PeninsulaAbout 20,000 years ago, the Earth's climate cooled and the last of the great Pleistocene ice ages occurred. Glaciers formed in the stream beds of the coastal plateau and carved deep valleys. When the glaciers receded about 12,000 years ago, they had scoured the Earth's crust down to the granites and carved out deep fjords (glacially carved valleys filled with sea water) creating Prince William Sound and the rugged, glacially sculpted Chugach Mountains.

Prince William Sound, nestled in the coastal arc of Alaska's Chugach Mountain Range, has over 20 glaciers terminating at sea level; numerous others cling to precipitous mountainsides. Glaciers form because warm, low pressure systems sweeping in off the Pacific Ocean in the winter encounter the mountains, rise, cool and deposit their excess moisture. More snow falls in the long winter than melts during the short summer. The thick, accumulating snow layers compress into ice which gradually flows down to the sea as glaciers.

Columbia GlacierThe face of Columbia Glacier is a sheer wall of ice, rising 250 feet from the sea and spanning three miles across the bay.  This river of ice flows to the sea from the Chugach Mountains and blankets an area over 400 square miles.

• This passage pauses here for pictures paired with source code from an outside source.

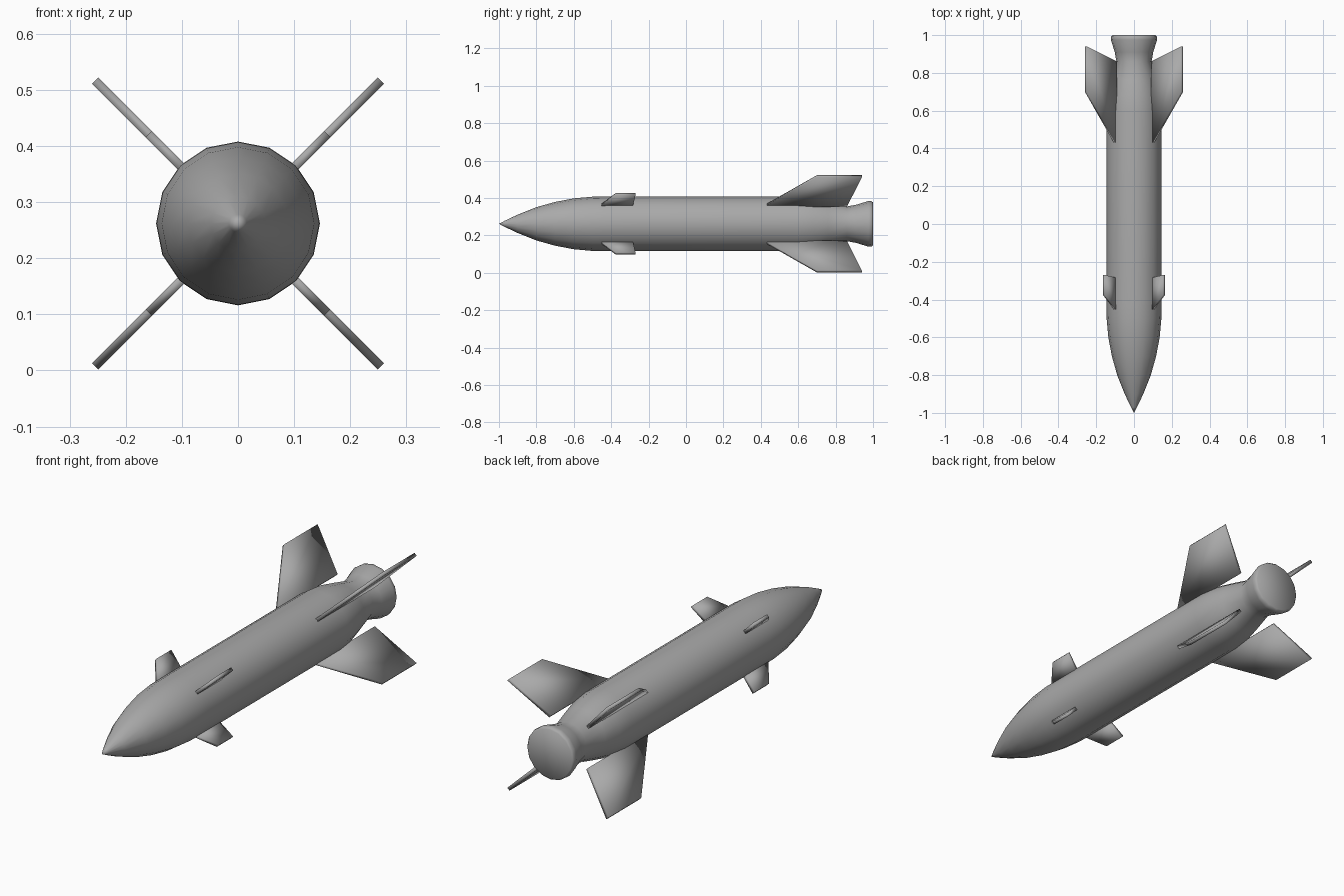
import bpy
import bmesh
from math import cos, sin, pi
from mathutils import Matrix, Vector

AXIS_Z = 0.262
SIDES = 16

if "Cube" in bpy.data.objects:
    bpy.data.objects.remove(bpy.data.objects["Cube"], do_unlink=True)

# Single grey paint
grey = bpy.data.materials.new("plain_grey")
grey.use_nodes = True
colour = (0.4, 0.4, 0.4, 1)
grey.diffuse_color = colour
grey.node_tree.nodes["Principled BSDF"].inputs["Base Color"].default_value = colour


def finish(bm, name):
    bmesh.ops.recalc_face_normals(bm, faces=bm.faces)
    for face in bm.faces:
        face.smooth = True
    mesh = bpy.data.meshes.new(name)
    bm.to_mesh(mesh)
    bm.free()
    mesh.materials.append(grey)
    obj = bpy.data.objects.new(name, mesh)
    obj.location.z = AXIS_Z
    bpy.context.collection.objects.link(obj)
    return obj


def lathe(name, profile):
    """Revolve (y, radius) pairs around the long axis, closing both ends."""
    bm = bmesh.new()
    tip = bm.verts.new((0, profile[0][0], 0))
    rings = []
    for y, r in profile[1:]:
        rings.append([bm.verts.new((r * cos(2 * pi * i / SIDES), y,
                                    r * sin(2 * pi * i / SIDES)))
                      for i in range(SIDES)])
    for i in range(SIDES):
        j = (i + 1) % SIDES
        bm.faces.new((tip, rings[0][i], rings[0][j]))
        for a, b in zip(rings, rings[1:]):
            bm.faces.new((a[i], a[j], b[j], b[i]))
    bm.faces.new(rings[-1])
    return finish(bm, name)


def fin(name, outline, thickness, angle):
    """Flat plate from (y, radius) corners, turned around the long axis."""
    bm = bmesh.new()
    face = bm.faces.new([bm.verts.new((r, y, -thickness / 2)) for y, r in outline])
    side = bmesh.ops.extrude_face_region(bm, geom=[face])
    moved = [v for v in side["geom"] if isinstance(v, bmesh.types.BMVert)]
    bmesh.ops.translate(bm, verts=moved, vec=Vector((0, 0, thickness)))
    bmesh.ops.rotate(bm, verts=bm.verts, matrix=Matrix.Rotation(angle, 3, "Y"))
    return finish(bm, name)


# Body: pointed nose, straight tube, tapered tail and flared nozzle
lathe("body", [
    (-1.0, 0), (-0.97, 0.016), (-0.9, 0.049), (-0.8, 0.089), (-0.7, 0.117),
    (-0.6, 0.136), (-0.5, 0.145), (-0.42, 0.146), (0.6, 0.146), (0.68, 0.138),
    (0.76, 0.119), (0.86, 0.093), (0.91, 0.102), (0.975, 0.122), (0.992, 0.121),
    (1.0, 0.114),
])

# Four tail fins and four small front fins on the diagonals
tail_outline = [(0.42, 0.135), (0.70, 0.36), (0.94, 0.36), (0.86, 0.135)]
front_outline = [(-0.46, 0.135), (-0.375, 0.225), (-0.27, 0.225), (-0.285, 0.135)]
places = ["lower_left", "lower_right", "upper_right", "upper_left"]
for k, place in enumerate(places):
    turn = pi / 4 + k * pi / 2
    fin("tail_fin_" + place, tail_outline, 0.0155, turn)
    fin("front_fin_" + place, front_outline, 0.0155, turn)
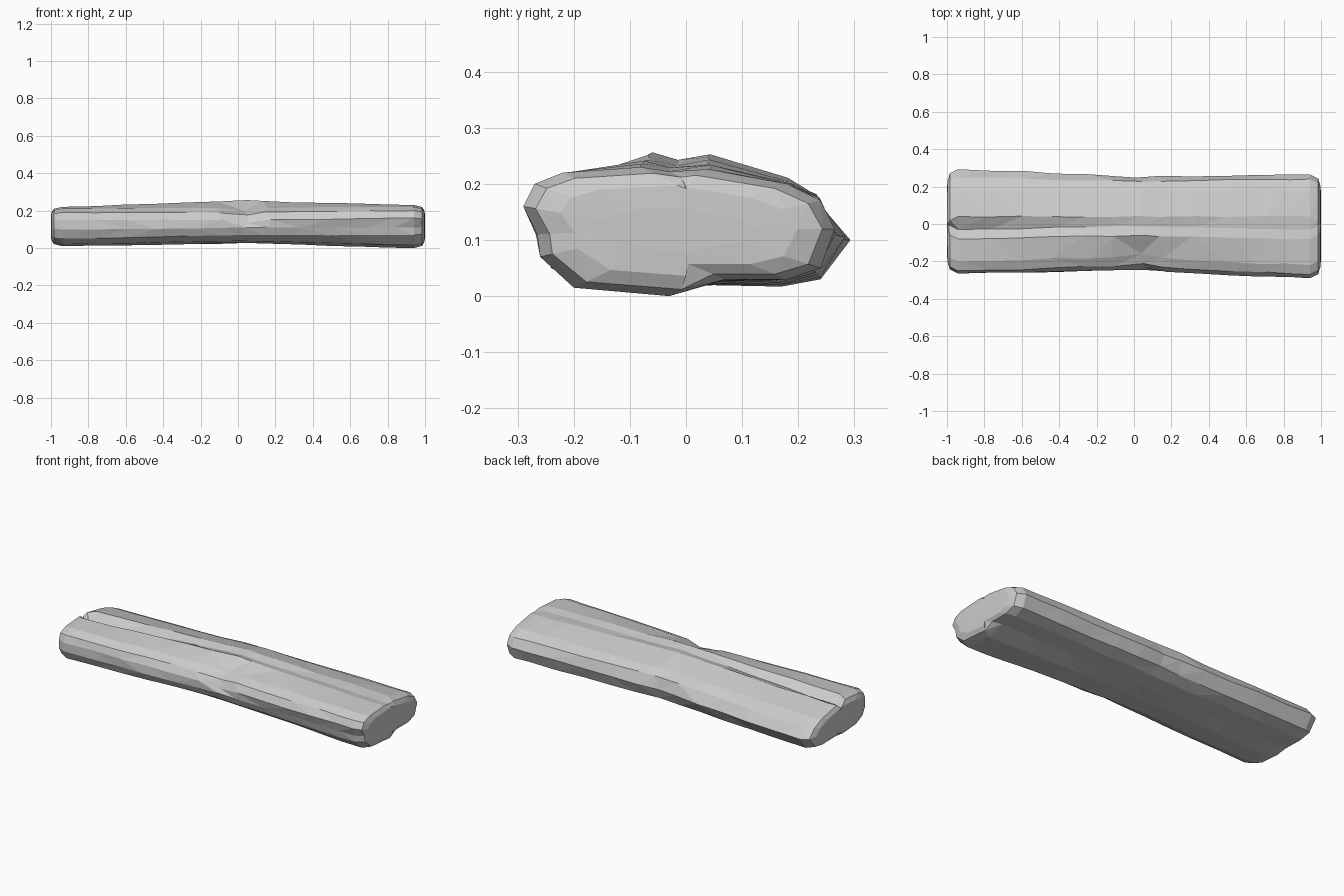
import bpy
import bmesh
import math
import random

random.seed(7)

old_cube = bpy.data.objects.get("Cube")
if old_cube:
    bpy.data.objects.remove(old_cube, do_unlink=True)


def make_material(name, colour):
    material = bpy.data.materials.new(name)
    material.use_nodes = True
    material.diffuse_color = colour
    material.node_tree.nodes["Principled BSDF"].inputs["Base Color"].default_value = colour
    return material


# Cross-sections as (y, z), starting at the lower front and going round over the top
RIGHT_END = [(-.20, .015), (-.26, .07), (-.265, .11), (-.29, .16), (-.27, .2),
             (-.22, .22), (-.08, .23), (-.03, .222), (.04, .226), (.18, .2),
             (.24, .17), (.265, .12), (.24, .05), (.18, .03), (.07, .03), (-.03, .0)]
MIDDLE = [(-.17, .04), (-.22, .07), (-.245, .11), (-.245, .15), (-.22, .19),
          (-.17, .215), (-.06, .257), (-.01, .244), (.04, .253), (.18, .21),
          (.225, .185), (.25, .12), (.22, .06), (.16, .03), (.06, .025), (-.05, .03)]
LEFT_END = [(-.18, .02), (-.24, .05), (-.265, .1), (-.265, .15), (-.25, .19),
            (-.2, .21), (-.08, .22), (-.03, .18), (.04, .215), (.18, .185),
            (.25, .15), (.293, .1), (.24, .03), (.17, .017), (.05, .02), (-.06, .01)]


def section(x):
    """Blend the middle section towards the end section on that side."""
    end = RIGHT_END if x > 0 else LEFT_END
    amount = min(1, abs(x) / .92) ** .8
    return [(a + (c - a) * amount, b + (d - b) * amount)
            for (a, b), (c, d) in zip(MIDDLE, end)]


def add_ring(bm, x, shrink=1.0, rough=0.0, dish=0.0):
    """One loop of vertices; shrink pulls it towards the core of the plank."""
    ring = []
    core = .12
    for y, z in section(x):
        spread = math.copysign(max(0, abs(y) - (1 - shrink) * .22), y)
        z = core + (z - core) * shrink
        slip = random.uniform(-1, 1) * rough * 6
        ring.append(bm.verts.new((
            x + slip - dish,
            spread + random.uniform(-1, 1) * rough,
            max(0, z + random.uniform(-1, 1) * rough * .6))))
    return ring


def bridge(bm, first, second):
    count = len(first)
    for i in range(count):
        j = (i + 1) % count
        bm.faces.new((first[i], first[j], second[j], second[i]))


def build_plank():
    bm = bmesh.new()

    # Rounded left end, long worn body, rounded right end
    rings = [add_ring(bm, -1, .35), add_ring(bm, -.998, .7), add_ring(bm, -.985, .9)]
    for x in (-.94, -.78, -.6, -.42, -.25, -.1, .03, .15, .32, .5, .68, .83, .94):
        rings.append(add_ring(bm, x, rough=.004 if abs(x) < .9 else 0))
    rings += [add_ring(bm, .985, .9), add_ring(bm, .998, .7), add_ring(bm, 1, .35)]

    for first, second in zip(rings, rings[1:]):
        bridge(bm, first, second)
    bm.faces.new(rings[0])
    bm.faces.new(rings[-1])

    # Split crack in the front edge near the middle
    for vert in bm.verts:
        nearness = max(0, 1 - abs(vert.co.x - .03) / .09)
        if vert.co.y < -.15 and vert.co.z > .12:
            vert.co.y += .02 * nearness
            vert.co.z -= .02 * nearness

    # Triangulate into hewn facets
    bmesh.ops.triangulate(bm, faces=bm.faces[:], quad_method="SHORT_EDGE")
    bmesh.ops.recalc_face_normals(bm, faces=bm.faces[:])
    mesh = bpy.data.meshes.new("weathered_plank")
    bm.to_mesh(mesh)
    bm.free()

    plank = bpy.data.objects.new("weathered_plank", mesh)
    bpy.context.collection.objects.link(plank)
    return plank


plank = build_plank()
plank.data.materials.append(make_material("plain grey", (.6, .6, .6, 1)))
for polygon in plank.data.polygons:
    polygon.use_smooth = False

Tidewater glaciers exhibit cyclical behavior. Columbia Glacier, the Sound's largest tidal glacier, entered the drastic retreat phase of its cycle in 1984 discharging huge quantities of icebergs that totally clogged the area behind its former moraine and often filled the outer bay with ice. In November of 1995, the glacier's retreat slowed and both the outer and inner bays became ice-free. It is too soon to know whether this is a temporary pause or whether the glacier has stopped retreating.  However, the glacier's retreat has opened up new areas for plants and animals to colonize.

Sea LionsThis rich mosaic of habitats supports one of North America's largest populations of black bear. (Brown bear occur elsewhere in the Sound.) In late May and June, black bear feed on sedges along the beach fringe and emerging herbs on the avalanche slopes. In late July and August when the salmon return, bears congregate along the stream banks, but when the blueberries ripen they sped more time scouring the hillsides for patches of ripe berries.  In June, harbor seals pup on the icebergs from Columbia Glacier. At this time, because seal pups have no blubber, they are extremely vulnerable to hypothermia. So-called "transient' pods of killer whales hunt among the icebergs and along the shores for harbor seals. During their August molt, harbor seals again spend much of their time on icebergs. Icebergs also provide perching and resting platforms for sea otters, river otters, and birds such as bald eagles, black-legged kittiwakes, Arctic terns, glaucous-winged gulls, and pelagic cormorants.

 On March 24, 1989, the Exxon Valdez hit a reef nearby and spilled approximately 10 million gallons of oil into Prince William Sound. Clean-up efforts ensued; however, much of the region's wildlife was killed or endangered as a result of the environmental disaster.



Page created 12/1/99 and last updated 12/1/99